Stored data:

○ ○ ○ ○

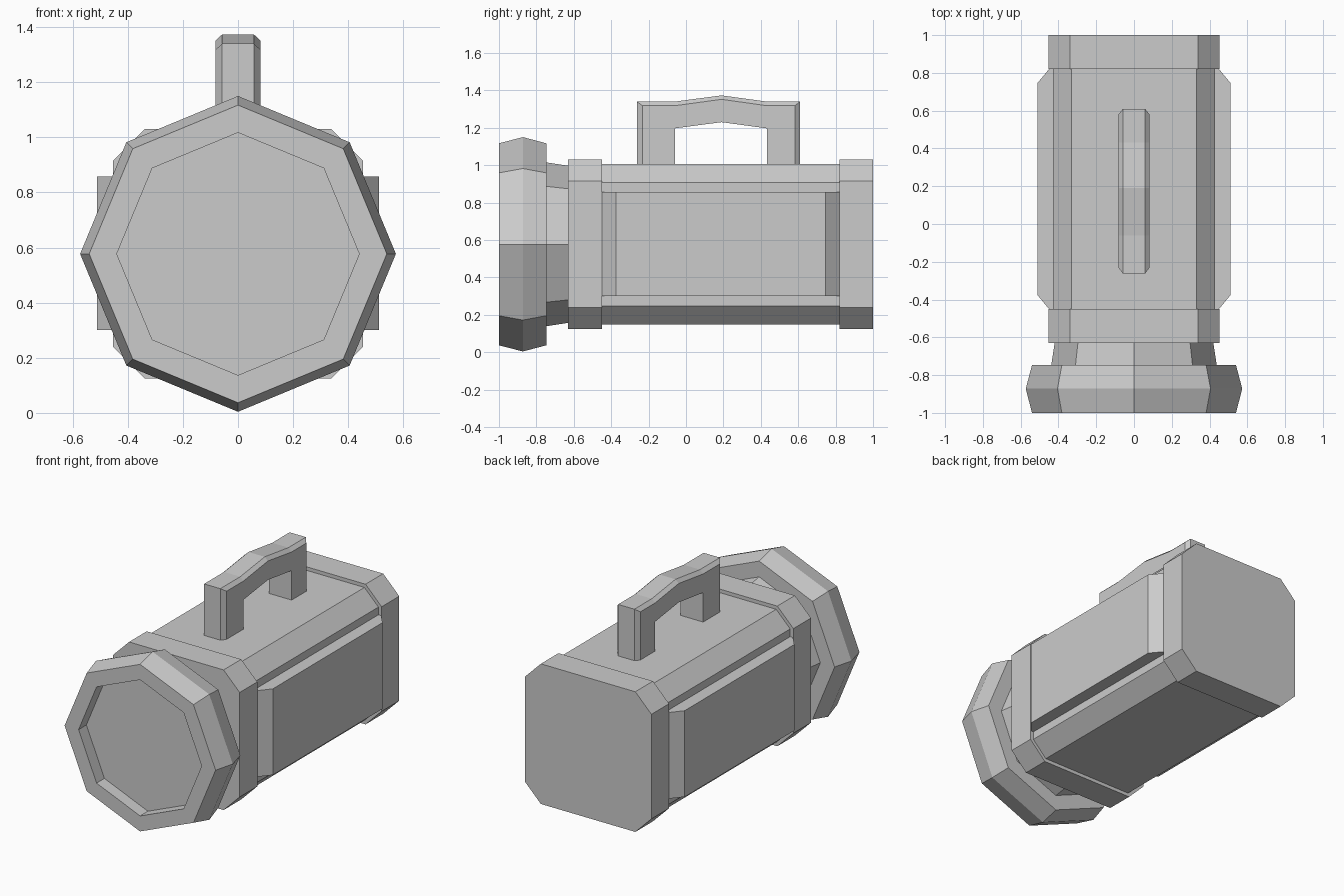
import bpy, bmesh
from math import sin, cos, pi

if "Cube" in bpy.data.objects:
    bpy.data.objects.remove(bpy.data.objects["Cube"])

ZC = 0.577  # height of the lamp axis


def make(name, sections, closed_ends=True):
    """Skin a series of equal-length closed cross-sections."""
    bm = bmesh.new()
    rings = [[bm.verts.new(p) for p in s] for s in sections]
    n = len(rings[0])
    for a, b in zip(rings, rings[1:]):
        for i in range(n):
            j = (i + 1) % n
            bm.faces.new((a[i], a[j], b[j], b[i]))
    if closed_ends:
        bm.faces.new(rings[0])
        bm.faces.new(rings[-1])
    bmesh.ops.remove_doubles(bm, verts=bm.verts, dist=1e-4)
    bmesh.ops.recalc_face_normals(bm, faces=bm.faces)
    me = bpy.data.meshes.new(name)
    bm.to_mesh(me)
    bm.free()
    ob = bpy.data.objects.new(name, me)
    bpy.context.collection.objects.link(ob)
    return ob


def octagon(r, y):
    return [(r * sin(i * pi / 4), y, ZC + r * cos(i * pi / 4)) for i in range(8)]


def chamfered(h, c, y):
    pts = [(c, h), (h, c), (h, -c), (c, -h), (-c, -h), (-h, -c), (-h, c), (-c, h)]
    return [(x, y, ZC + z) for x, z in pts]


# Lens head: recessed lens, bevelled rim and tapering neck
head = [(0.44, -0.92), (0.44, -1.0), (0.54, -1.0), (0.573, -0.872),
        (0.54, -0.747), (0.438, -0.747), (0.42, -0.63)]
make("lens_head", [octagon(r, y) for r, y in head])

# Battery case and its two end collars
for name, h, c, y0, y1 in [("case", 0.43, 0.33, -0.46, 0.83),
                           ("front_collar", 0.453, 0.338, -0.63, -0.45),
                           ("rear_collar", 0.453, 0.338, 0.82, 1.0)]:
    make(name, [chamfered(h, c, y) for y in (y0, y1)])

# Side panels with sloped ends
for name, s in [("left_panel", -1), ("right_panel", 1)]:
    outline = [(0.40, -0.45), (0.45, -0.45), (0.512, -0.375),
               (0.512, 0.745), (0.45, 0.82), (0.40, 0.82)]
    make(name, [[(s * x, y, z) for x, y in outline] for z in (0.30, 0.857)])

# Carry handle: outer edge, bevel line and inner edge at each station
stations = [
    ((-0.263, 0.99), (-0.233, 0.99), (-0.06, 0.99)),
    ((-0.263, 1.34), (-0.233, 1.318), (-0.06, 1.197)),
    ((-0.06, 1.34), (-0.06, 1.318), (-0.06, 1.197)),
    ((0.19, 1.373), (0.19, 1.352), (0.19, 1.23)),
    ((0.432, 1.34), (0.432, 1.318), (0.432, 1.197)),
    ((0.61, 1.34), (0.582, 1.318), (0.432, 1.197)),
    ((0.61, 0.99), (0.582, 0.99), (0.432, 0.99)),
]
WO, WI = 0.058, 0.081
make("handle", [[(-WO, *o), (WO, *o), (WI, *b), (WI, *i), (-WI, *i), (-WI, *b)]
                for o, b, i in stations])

○ ○ ○ ○

TASK OBJECTIVE:
Which lines in the data above hold the string "faces"? Return each of them.

REPLY:
            bm.faces.new((a[i], a[j], b[j], b[i]))
        bm.faces.new(rings[0])
        bm.faces.new(rings[-1])
    bmesh.ops.recalc_face_normals(bm, faces=bm.faces)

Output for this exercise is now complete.